--- DATASET RECORDS ---
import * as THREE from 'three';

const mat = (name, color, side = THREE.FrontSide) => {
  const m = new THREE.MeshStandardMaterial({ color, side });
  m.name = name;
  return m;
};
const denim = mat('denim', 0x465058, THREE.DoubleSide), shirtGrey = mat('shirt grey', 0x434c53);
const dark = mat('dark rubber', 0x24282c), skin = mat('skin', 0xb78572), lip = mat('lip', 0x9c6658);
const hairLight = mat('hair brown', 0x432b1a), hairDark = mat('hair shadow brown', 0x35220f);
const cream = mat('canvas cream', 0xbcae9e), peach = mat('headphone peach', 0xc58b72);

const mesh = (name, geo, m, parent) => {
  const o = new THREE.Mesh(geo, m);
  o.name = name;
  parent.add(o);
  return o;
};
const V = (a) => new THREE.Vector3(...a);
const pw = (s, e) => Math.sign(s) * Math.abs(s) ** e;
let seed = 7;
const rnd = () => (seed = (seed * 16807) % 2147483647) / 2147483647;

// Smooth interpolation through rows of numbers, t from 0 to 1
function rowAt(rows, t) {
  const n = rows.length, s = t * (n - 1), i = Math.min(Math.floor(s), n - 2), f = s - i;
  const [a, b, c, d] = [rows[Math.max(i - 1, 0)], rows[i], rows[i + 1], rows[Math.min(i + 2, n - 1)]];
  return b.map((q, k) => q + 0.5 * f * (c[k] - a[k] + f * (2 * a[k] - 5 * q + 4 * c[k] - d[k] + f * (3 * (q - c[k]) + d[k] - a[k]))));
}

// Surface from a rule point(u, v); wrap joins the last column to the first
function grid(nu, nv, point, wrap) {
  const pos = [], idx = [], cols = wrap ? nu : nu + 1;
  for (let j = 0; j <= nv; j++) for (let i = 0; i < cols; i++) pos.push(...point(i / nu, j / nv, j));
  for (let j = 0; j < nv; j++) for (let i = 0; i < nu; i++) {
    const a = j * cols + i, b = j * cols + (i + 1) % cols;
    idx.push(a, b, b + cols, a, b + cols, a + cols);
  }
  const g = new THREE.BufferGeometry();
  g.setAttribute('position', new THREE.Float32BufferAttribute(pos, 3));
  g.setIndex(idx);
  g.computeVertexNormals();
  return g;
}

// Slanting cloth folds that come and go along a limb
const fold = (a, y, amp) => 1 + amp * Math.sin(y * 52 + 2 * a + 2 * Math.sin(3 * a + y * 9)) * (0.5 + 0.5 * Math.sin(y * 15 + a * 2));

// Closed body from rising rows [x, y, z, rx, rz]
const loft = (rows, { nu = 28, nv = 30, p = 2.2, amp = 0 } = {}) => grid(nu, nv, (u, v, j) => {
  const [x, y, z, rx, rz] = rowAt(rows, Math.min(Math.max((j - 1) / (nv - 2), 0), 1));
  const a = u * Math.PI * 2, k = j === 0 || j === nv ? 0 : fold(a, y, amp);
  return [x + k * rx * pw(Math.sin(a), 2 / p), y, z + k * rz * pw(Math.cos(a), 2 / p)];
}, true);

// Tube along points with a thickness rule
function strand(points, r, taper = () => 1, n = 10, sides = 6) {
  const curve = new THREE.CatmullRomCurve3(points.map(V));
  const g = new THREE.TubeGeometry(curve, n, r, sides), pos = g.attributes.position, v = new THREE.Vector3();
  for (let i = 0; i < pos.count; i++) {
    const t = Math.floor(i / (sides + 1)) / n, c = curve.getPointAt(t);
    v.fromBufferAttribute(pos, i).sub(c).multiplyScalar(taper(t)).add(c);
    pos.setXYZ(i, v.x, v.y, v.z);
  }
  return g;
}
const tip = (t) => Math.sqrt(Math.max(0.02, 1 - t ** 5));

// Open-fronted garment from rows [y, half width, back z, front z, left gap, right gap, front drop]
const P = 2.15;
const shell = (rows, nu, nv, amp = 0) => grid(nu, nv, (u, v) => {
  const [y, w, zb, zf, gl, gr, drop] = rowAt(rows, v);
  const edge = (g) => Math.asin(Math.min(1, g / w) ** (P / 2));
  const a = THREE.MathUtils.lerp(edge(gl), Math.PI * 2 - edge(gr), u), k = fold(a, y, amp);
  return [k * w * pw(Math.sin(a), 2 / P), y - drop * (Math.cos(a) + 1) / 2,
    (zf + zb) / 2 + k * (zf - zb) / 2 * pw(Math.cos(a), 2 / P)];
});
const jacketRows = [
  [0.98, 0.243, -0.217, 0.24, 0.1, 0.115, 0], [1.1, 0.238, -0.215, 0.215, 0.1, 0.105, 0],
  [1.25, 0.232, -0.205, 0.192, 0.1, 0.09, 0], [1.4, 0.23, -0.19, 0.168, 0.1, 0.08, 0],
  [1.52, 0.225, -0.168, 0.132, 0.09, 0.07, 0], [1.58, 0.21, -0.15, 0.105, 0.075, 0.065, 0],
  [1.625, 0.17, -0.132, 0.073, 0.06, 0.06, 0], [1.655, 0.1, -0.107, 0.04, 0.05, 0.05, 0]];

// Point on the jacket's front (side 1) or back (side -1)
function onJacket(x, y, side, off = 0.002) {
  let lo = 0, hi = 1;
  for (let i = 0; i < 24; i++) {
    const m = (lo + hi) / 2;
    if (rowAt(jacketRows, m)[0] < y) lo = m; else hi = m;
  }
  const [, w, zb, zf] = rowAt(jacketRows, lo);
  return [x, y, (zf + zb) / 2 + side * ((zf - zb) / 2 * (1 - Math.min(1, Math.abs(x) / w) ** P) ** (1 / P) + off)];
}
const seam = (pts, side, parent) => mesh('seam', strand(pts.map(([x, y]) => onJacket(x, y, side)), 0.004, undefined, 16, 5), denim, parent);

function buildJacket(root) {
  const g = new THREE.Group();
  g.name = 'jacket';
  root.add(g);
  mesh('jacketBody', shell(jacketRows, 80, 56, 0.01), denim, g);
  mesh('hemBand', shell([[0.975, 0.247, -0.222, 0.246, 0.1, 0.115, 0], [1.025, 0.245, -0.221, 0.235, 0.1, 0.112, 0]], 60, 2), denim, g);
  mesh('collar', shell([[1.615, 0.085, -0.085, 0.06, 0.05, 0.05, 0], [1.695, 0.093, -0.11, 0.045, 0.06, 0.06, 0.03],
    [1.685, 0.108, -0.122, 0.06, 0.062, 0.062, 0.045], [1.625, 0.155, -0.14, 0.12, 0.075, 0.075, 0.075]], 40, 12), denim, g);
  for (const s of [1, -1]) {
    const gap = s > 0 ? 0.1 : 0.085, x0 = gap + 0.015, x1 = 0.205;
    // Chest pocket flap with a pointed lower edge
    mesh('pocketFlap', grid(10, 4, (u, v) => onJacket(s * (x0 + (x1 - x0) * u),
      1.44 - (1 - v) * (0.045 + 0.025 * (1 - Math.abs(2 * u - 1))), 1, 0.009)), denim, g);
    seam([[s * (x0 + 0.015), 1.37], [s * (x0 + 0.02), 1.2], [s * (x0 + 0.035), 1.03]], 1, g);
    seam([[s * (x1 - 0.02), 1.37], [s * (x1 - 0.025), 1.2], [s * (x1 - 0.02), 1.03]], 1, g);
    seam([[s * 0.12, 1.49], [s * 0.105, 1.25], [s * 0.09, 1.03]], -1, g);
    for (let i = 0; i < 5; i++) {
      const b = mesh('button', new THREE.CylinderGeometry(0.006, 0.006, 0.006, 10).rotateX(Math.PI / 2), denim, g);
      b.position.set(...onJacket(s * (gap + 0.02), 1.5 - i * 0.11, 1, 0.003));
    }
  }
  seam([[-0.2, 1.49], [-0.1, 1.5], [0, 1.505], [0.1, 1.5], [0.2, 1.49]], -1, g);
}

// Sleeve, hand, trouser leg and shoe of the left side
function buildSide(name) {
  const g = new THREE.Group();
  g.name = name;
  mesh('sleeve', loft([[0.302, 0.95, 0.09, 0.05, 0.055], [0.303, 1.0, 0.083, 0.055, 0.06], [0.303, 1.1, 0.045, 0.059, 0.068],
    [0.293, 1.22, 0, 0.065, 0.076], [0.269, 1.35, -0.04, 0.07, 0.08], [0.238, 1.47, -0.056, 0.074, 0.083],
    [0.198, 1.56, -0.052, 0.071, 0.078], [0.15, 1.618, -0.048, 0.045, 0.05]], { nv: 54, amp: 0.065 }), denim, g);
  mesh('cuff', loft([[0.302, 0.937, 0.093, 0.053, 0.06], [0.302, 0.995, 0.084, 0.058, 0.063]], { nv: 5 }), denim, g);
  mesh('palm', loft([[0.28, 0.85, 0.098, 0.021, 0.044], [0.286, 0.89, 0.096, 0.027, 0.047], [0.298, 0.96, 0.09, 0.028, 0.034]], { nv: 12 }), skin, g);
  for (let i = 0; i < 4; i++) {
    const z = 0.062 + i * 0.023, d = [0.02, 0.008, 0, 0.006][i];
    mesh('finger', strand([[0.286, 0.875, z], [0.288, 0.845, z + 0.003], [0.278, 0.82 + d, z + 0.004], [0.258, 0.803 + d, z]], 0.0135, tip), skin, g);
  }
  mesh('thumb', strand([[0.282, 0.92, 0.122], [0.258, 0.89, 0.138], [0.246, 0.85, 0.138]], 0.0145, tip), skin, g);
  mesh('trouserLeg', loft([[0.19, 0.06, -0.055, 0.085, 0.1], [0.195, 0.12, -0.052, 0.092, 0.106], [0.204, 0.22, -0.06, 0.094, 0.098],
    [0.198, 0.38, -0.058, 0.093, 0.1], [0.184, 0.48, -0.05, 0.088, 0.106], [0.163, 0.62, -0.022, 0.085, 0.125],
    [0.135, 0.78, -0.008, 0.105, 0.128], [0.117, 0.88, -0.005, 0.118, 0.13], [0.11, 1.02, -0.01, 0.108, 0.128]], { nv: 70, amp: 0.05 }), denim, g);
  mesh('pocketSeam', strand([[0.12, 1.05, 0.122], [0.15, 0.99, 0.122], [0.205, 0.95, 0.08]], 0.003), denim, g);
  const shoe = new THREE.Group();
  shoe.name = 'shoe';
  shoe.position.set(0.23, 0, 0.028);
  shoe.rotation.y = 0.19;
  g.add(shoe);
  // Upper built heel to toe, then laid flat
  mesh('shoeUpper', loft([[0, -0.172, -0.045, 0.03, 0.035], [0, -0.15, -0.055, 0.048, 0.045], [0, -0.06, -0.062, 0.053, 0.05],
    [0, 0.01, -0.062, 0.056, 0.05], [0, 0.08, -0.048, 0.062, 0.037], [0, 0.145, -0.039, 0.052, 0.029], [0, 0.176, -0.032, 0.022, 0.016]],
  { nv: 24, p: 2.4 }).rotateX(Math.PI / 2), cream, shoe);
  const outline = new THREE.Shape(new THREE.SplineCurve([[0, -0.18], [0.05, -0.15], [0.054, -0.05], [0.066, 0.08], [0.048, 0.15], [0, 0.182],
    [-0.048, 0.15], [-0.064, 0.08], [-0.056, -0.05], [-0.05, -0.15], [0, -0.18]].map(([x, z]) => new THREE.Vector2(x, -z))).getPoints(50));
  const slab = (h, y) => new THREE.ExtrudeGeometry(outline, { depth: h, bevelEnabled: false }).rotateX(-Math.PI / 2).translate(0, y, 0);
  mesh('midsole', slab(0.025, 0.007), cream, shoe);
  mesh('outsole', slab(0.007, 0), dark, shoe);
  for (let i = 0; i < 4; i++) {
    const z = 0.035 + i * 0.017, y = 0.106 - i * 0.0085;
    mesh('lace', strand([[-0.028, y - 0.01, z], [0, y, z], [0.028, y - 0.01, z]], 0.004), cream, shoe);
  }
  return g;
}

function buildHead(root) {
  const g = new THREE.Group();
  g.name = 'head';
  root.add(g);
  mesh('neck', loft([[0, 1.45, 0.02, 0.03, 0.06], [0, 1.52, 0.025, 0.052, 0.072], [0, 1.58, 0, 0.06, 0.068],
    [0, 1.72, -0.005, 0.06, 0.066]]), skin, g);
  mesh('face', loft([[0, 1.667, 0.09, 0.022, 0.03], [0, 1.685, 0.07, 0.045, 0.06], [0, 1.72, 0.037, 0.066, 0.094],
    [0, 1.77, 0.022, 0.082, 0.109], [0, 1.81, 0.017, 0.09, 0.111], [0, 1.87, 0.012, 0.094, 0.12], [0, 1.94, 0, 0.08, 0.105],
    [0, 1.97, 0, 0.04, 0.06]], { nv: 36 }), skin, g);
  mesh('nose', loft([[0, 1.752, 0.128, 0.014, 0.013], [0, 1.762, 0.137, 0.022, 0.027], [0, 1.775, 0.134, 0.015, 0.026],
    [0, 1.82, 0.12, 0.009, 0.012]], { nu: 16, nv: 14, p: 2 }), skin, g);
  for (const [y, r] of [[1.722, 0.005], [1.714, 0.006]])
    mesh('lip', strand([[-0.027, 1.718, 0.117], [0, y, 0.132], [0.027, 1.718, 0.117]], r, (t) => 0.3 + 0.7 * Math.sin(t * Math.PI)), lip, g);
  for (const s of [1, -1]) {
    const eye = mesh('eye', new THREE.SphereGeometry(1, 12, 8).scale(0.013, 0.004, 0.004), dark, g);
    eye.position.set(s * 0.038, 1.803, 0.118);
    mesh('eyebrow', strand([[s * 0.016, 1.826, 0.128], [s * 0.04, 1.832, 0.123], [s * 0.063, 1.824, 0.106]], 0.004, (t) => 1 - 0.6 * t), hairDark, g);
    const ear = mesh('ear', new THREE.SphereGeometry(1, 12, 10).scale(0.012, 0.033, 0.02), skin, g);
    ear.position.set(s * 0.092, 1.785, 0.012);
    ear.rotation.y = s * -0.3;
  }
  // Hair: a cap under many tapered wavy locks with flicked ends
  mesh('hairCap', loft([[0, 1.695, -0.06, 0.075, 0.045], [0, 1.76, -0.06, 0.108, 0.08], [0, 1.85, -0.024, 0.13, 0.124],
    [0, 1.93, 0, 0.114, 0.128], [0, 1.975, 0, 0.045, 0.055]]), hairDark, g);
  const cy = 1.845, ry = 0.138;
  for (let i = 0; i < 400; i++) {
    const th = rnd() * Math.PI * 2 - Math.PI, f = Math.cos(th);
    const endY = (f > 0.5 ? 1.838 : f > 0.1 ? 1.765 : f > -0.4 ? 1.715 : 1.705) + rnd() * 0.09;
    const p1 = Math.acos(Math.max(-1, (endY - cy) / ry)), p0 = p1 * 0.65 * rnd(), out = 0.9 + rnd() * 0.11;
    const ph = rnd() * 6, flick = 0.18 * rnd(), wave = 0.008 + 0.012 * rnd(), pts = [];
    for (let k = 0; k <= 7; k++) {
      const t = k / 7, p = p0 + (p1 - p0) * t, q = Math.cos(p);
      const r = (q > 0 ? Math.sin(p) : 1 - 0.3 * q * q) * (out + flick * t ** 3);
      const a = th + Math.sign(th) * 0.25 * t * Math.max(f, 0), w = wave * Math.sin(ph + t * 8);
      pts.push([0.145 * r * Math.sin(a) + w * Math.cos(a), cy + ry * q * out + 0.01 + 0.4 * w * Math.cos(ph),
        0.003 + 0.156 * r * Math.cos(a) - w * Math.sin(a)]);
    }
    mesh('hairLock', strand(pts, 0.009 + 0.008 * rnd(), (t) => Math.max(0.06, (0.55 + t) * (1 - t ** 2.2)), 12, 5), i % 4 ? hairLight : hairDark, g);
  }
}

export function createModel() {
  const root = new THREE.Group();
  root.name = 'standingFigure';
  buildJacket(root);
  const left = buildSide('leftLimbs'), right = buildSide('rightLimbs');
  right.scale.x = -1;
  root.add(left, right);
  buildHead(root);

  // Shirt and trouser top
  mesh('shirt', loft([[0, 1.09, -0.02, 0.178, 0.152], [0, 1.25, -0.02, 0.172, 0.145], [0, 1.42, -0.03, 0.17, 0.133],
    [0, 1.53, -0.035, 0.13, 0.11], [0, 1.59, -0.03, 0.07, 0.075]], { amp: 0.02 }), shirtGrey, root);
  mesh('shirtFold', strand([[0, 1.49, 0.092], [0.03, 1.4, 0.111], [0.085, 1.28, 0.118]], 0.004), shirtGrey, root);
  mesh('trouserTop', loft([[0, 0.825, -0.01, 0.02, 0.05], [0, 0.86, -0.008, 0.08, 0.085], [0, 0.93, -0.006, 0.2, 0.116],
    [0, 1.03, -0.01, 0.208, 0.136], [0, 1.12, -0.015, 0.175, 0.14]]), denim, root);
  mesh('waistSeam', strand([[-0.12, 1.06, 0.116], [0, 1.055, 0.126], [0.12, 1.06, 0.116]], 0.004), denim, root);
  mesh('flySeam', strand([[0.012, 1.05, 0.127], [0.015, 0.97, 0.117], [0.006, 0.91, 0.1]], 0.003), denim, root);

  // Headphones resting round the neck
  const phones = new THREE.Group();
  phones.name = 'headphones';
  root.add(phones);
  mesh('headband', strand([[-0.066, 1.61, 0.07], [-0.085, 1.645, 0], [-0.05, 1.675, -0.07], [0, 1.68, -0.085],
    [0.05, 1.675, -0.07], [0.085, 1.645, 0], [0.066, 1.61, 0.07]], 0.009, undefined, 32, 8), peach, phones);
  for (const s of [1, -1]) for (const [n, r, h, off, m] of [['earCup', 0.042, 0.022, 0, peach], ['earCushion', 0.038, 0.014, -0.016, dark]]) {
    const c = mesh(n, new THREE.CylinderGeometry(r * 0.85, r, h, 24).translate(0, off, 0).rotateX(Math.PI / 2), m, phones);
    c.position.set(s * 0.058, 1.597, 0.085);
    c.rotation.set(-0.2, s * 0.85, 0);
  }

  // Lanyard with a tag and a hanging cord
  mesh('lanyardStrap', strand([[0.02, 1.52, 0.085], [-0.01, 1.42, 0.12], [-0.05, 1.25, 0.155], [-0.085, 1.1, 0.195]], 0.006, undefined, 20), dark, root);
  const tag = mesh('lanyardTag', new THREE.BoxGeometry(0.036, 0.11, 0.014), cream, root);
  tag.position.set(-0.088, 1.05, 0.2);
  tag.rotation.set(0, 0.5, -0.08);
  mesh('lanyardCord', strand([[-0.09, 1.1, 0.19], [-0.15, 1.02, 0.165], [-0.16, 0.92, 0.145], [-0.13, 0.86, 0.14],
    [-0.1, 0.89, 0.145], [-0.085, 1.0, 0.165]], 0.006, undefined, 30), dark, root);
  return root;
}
---
▶ EXERCISE
Return only the count of lines in the records that hold the word "skin".

▶ WORKED SOLUTION
8